§ **TASK DETAILS**
Across the entries below, count the lines in which the word "STEEL" occurs. Reply with the count alone.

[Entries taken from a collection]
- - - - -

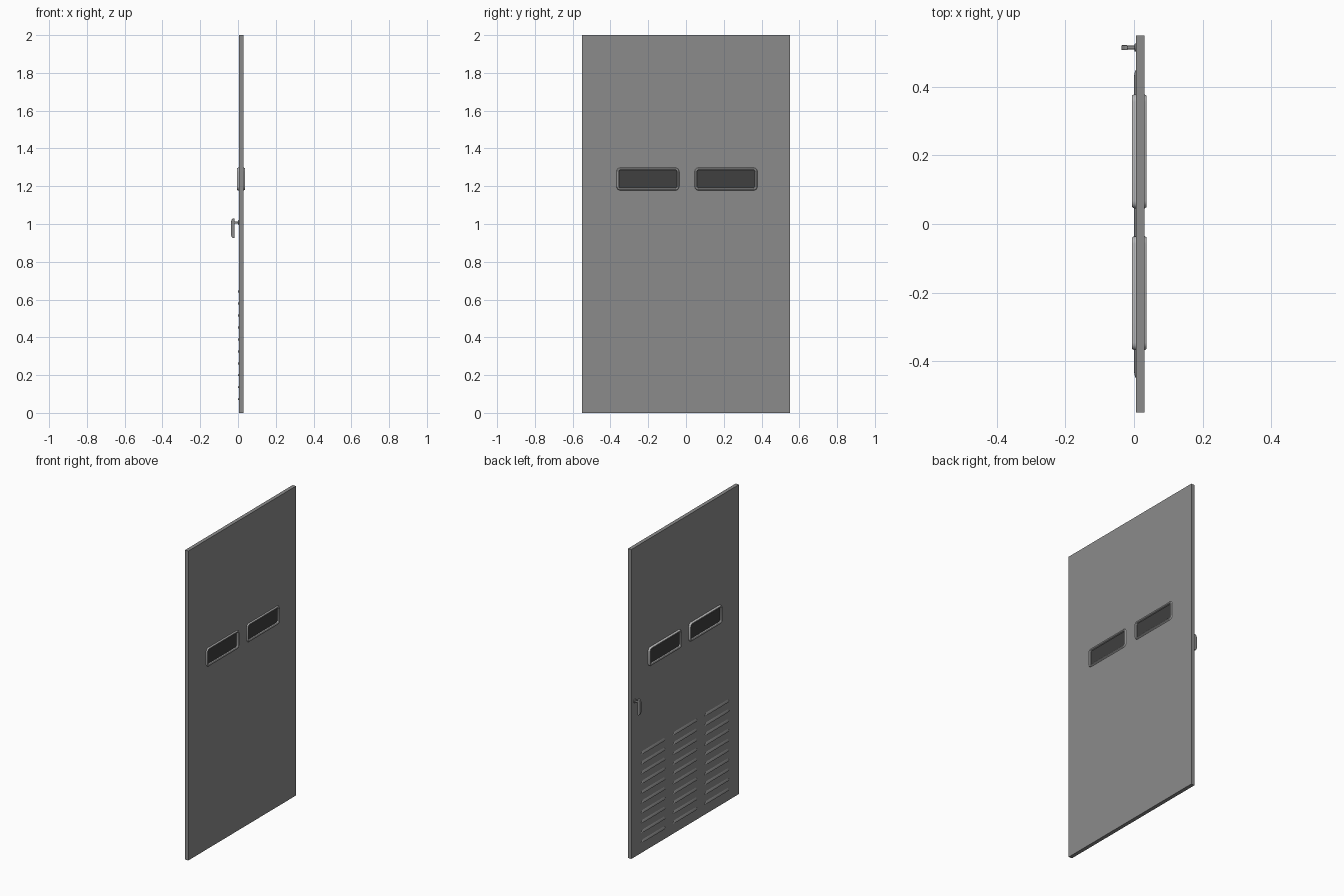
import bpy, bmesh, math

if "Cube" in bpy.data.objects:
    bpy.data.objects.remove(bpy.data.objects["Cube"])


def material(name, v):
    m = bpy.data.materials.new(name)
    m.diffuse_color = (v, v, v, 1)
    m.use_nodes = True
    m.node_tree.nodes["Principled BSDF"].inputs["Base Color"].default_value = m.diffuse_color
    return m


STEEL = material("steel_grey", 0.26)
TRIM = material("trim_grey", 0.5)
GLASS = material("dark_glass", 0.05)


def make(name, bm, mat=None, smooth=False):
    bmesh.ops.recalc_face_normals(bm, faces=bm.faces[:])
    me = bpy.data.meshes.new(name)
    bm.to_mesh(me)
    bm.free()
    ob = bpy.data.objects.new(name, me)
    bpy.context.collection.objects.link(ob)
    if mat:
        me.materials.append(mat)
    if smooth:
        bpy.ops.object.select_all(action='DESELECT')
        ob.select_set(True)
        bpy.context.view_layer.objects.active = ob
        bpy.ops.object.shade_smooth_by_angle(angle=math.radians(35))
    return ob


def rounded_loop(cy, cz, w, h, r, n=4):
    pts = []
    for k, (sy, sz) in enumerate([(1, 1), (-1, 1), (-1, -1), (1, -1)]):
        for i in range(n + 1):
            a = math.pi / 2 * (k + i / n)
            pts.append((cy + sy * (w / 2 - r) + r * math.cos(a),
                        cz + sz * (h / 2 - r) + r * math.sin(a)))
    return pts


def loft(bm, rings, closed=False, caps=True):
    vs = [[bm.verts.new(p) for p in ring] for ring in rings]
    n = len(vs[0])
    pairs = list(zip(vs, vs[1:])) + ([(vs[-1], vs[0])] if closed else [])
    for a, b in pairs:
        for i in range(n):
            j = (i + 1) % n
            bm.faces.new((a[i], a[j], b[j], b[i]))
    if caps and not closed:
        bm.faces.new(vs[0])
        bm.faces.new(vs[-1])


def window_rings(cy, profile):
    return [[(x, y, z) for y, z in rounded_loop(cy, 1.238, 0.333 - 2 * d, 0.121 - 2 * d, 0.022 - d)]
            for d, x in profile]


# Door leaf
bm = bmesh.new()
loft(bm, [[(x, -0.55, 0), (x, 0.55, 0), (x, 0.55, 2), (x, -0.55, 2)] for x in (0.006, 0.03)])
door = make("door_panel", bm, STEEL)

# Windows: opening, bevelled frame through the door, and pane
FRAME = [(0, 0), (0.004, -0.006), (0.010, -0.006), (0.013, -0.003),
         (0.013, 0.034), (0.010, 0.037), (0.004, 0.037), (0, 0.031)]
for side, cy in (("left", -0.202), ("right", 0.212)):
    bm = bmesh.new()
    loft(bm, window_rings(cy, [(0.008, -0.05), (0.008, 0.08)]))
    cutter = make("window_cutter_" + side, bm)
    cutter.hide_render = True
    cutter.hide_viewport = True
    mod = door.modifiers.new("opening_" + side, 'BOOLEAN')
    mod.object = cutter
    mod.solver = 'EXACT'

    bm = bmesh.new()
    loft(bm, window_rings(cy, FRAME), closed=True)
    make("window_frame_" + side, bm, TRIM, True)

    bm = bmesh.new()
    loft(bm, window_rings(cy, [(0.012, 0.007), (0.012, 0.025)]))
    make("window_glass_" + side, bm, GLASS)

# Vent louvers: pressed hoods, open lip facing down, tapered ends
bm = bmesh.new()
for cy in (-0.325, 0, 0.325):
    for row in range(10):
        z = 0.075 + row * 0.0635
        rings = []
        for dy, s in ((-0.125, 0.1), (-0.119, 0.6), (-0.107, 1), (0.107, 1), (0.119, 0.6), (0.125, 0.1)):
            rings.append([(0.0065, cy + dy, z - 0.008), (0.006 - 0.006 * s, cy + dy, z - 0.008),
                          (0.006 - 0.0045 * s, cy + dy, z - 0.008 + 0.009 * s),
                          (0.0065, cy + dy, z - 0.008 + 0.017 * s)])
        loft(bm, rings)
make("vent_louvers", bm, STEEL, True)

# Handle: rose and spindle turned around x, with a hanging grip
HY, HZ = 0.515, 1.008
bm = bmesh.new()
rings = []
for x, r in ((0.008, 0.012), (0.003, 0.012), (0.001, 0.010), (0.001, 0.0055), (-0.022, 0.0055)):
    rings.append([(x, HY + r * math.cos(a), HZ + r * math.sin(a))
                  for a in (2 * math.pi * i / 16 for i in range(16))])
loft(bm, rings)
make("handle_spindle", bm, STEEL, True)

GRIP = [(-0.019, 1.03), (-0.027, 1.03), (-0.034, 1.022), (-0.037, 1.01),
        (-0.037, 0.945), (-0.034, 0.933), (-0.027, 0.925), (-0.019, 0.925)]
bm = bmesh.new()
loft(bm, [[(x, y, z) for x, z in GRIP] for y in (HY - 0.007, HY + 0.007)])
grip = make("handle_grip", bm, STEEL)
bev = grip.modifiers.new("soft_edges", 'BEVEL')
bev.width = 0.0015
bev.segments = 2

- - - - -

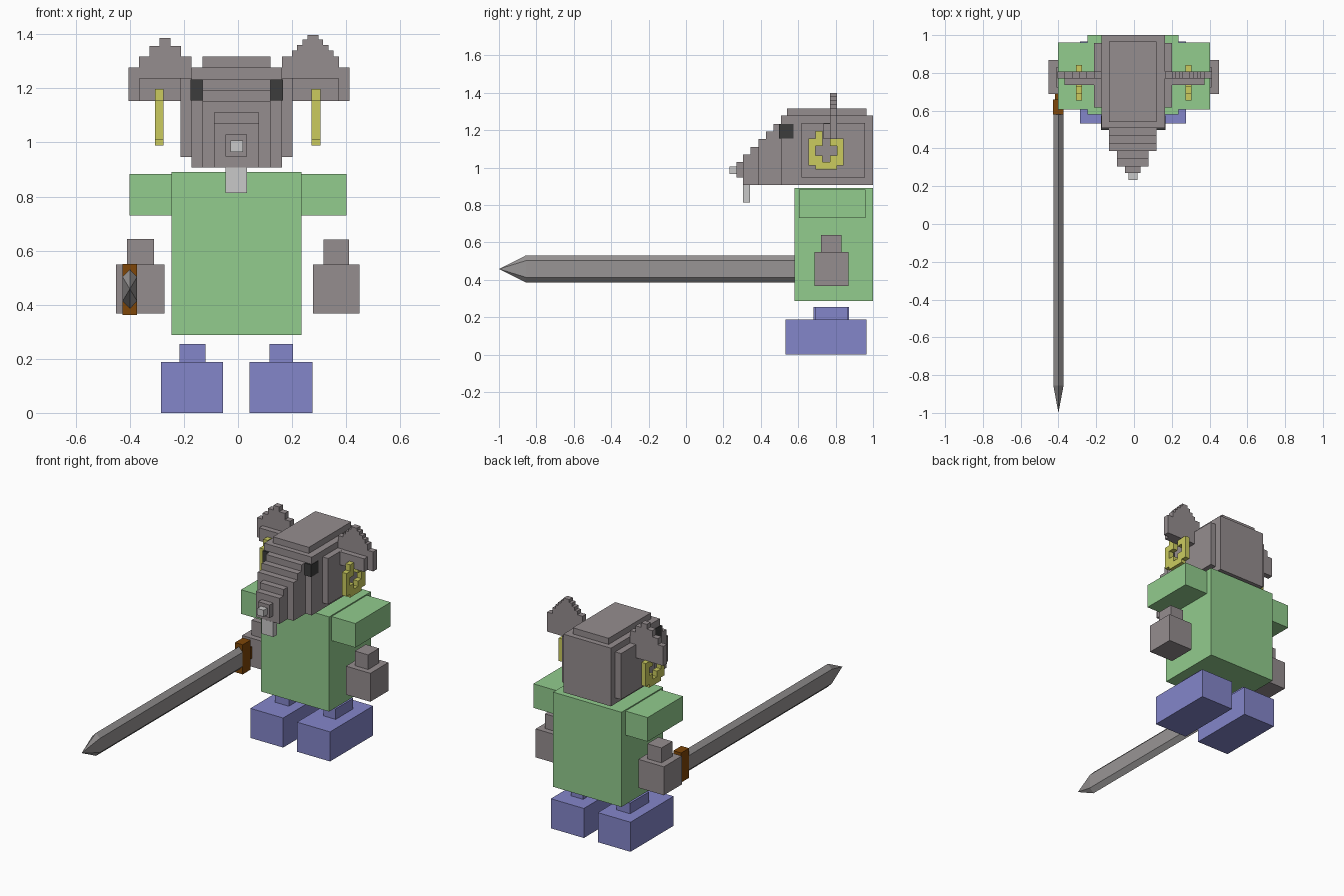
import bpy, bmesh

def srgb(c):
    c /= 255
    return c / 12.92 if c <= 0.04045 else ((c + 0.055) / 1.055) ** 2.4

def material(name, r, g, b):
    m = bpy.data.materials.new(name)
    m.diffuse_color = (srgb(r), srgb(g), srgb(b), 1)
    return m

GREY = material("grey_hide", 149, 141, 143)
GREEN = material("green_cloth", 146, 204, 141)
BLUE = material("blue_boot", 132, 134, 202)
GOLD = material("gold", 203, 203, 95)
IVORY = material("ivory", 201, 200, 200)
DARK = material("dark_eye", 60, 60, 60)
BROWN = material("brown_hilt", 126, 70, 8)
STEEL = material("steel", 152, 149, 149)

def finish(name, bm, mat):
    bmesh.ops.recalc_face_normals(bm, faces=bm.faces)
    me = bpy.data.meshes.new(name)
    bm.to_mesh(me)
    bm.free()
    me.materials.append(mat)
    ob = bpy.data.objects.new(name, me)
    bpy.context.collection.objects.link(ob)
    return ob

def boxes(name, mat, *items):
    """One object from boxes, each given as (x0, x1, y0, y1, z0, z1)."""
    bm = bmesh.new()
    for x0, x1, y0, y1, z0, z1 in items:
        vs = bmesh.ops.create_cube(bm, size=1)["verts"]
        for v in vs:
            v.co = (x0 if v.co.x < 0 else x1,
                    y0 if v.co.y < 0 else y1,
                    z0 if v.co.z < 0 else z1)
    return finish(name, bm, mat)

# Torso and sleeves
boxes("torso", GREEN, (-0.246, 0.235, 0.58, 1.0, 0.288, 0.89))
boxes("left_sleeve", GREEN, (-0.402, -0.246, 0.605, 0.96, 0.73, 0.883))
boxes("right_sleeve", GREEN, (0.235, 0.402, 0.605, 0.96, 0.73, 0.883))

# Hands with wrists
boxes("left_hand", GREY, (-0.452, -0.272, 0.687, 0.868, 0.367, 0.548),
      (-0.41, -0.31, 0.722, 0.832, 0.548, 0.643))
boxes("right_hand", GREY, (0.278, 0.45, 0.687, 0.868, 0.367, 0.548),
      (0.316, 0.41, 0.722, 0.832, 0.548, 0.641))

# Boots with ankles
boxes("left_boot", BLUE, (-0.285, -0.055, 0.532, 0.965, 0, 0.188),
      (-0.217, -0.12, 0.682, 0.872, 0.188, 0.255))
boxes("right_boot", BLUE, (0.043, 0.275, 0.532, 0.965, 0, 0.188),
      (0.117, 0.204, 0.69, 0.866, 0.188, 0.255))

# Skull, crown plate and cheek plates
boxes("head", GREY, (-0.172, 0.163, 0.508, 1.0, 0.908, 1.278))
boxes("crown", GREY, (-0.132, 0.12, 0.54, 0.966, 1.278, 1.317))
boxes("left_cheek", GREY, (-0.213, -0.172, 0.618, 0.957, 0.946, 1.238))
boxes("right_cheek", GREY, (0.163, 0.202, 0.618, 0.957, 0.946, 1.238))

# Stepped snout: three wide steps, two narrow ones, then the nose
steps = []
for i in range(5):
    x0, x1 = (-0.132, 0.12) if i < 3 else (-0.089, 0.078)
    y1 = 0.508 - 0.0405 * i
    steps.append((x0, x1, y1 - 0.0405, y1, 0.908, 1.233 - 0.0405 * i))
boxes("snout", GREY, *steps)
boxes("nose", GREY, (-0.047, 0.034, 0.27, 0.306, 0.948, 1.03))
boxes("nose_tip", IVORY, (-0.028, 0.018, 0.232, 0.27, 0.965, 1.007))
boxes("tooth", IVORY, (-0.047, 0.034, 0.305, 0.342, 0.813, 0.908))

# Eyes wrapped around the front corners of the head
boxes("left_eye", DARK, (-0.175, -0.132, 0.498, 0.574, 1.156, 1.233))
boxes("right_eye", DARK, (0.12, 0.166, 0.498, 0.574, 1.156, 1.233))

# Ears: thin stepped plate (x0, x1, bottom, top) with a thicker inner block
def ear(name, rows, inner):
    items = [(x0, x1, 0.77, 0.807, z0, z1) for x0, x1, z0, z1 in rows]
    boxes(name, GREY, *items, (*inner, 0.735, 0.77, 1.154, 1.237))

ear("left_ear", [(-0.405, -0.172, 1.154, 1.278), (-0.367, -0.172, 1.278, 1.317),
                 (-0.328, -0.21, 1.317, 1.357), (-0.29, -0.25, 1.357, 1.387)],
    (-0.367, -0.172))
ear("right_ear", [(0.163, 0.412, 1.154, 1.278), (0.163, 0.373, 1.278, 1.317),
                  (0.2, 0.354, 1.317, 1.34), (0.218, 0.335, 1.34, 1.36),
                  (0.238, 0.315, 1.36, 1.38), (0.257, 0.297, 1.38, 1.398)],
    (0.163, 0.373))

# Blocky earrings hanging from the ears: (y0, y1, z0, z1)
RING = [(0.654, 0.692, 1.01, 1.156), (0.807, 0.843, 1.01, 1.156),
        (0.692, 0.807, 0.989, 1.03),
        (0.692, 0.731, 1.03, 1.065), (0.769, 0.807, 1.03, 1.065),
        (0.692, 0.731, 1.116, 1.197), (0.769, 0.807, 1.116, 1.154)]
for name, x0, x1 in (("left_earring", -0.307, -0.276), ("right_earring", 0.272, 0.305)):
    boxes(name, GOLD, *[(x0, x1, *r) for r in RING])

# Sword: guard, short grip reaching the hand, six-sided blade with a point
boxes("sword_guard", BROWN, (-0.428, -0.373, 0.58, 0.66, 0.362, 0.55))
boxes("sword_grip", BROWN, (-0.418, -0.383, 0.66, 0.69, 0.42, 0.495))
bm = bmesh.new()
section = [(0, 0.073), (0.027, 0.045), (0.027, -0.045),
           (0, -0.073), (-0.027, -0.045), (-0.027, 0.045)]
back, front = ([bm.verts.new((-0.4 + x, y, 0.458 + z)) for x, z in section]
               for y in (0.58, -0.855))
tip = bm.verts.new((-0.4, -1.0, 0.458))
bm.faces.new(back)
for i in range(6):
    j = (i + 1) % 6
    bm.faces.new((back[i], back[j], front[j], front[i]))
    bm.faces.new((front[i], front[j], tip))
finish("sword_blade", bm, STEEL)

- - - - -

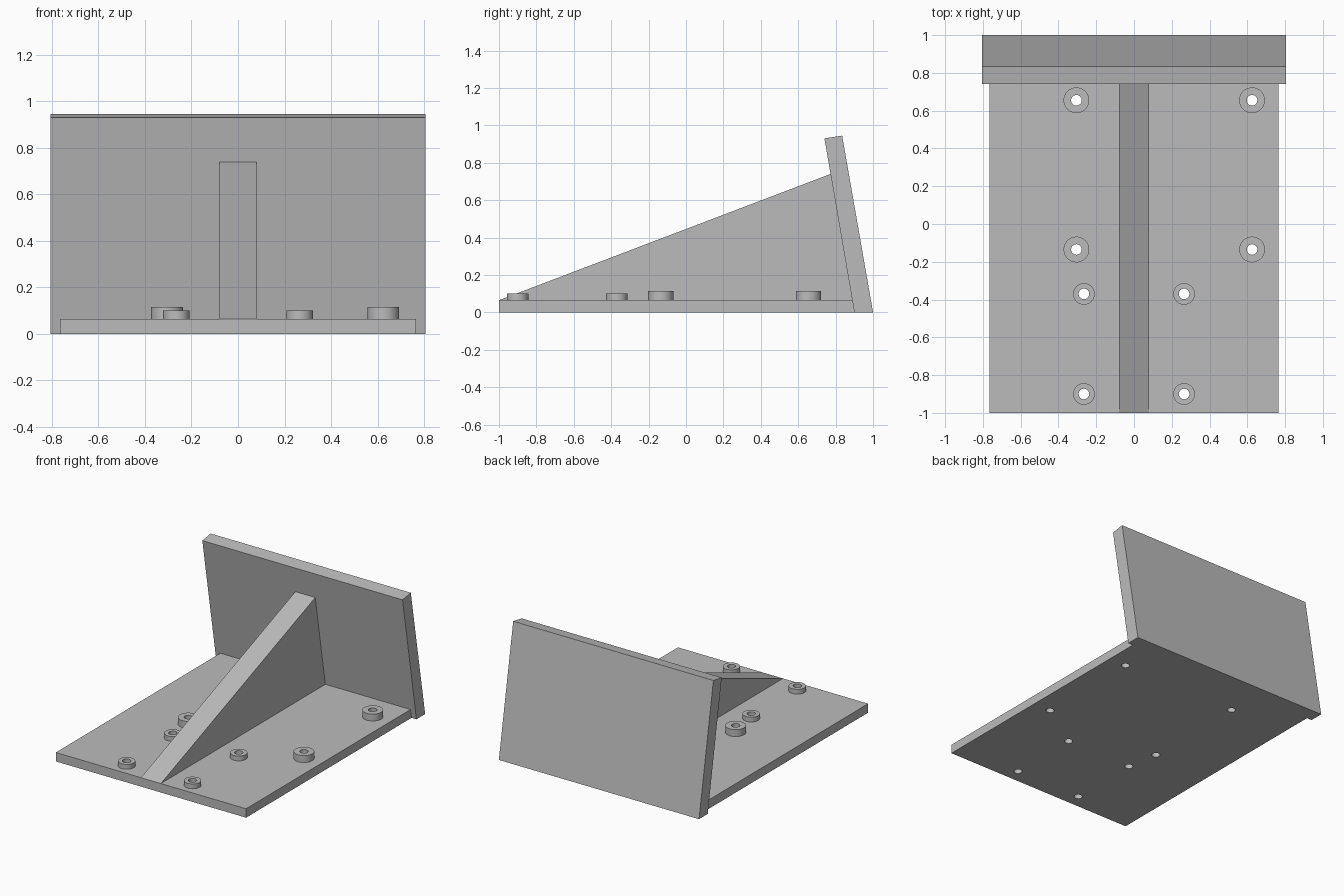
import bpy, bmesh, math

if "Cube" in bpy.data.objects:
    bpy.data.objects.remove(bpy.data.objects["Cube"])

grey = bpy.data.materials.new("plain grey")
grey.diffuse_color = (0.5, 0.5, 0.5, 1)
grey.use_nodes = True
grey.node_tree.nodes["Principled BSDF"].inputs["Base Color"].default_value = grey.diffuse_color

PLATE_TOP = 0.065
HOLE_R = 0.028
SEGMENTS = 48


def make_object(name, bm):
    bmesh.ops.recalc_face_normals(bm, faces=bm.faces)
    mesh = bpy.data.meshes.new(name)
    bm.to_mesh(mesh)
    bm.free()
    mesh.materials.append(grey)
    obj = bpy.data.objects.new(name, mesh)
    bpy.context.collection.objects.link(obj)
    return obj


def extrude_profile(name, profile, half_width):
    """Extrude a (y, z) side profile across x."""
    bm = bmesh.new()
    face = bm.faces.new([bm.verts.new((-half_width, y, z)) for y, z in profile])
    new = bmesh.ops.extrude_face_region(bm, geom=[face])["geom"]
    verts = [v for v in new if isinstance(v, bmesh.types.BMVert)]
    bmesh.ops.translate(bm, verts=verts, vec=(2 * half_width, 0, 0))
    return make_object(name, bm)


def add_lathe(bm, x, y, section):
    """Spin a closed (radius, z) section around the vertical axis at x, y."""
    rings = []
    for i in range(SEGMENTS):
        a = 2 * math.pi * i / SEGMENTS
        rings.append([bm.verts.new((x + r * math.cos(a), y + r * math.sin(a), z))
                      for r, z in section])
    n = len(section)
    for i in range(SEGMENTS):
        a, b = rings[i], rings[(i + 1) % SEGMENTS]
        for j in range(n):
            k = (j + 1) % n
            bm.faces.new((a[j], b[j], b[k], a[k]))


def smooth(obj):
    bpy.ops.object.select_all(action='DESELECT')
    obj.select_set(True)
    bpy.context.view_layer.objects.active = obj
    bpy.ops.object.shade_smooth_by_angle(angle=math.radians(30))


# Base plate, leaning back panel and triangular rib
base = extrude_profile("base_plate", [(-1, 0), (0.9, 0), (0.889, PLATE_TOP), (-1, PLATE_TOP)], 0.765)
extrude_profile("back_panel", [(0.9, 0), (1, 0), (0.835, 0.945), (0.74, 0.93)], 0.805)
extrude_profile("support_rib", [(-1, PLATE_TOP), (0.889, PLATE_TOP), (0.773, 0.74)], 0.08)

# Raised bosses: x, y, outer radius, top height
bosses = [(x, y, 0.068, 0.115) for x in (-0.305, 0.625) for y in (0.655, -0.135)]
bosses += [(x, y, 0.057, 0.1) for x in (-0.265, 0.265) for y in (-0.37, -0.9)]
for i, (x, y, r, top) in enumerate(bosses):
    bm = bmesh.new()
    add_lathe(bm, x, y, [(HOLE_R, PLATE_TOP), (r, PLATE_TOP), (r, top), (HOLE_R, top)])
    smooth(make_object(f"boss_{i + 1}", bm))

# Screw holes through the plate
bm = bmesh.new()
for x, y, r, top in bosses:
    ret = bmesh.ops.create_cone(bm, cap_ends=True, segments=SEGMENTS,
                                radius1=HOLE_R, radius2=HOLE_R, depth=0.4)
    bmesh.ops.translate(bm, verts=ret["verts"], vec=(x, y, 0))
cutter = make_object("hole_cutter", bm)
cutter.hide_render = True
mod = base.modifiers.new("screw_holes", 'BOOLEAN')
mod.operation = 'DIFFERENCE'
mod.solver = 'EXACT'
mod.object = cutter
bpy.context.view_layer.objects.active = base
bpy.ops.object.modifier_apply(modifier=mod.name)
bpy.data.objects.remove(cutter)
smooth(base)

- - - - -

§ **EXERCISE OUTPUT**
7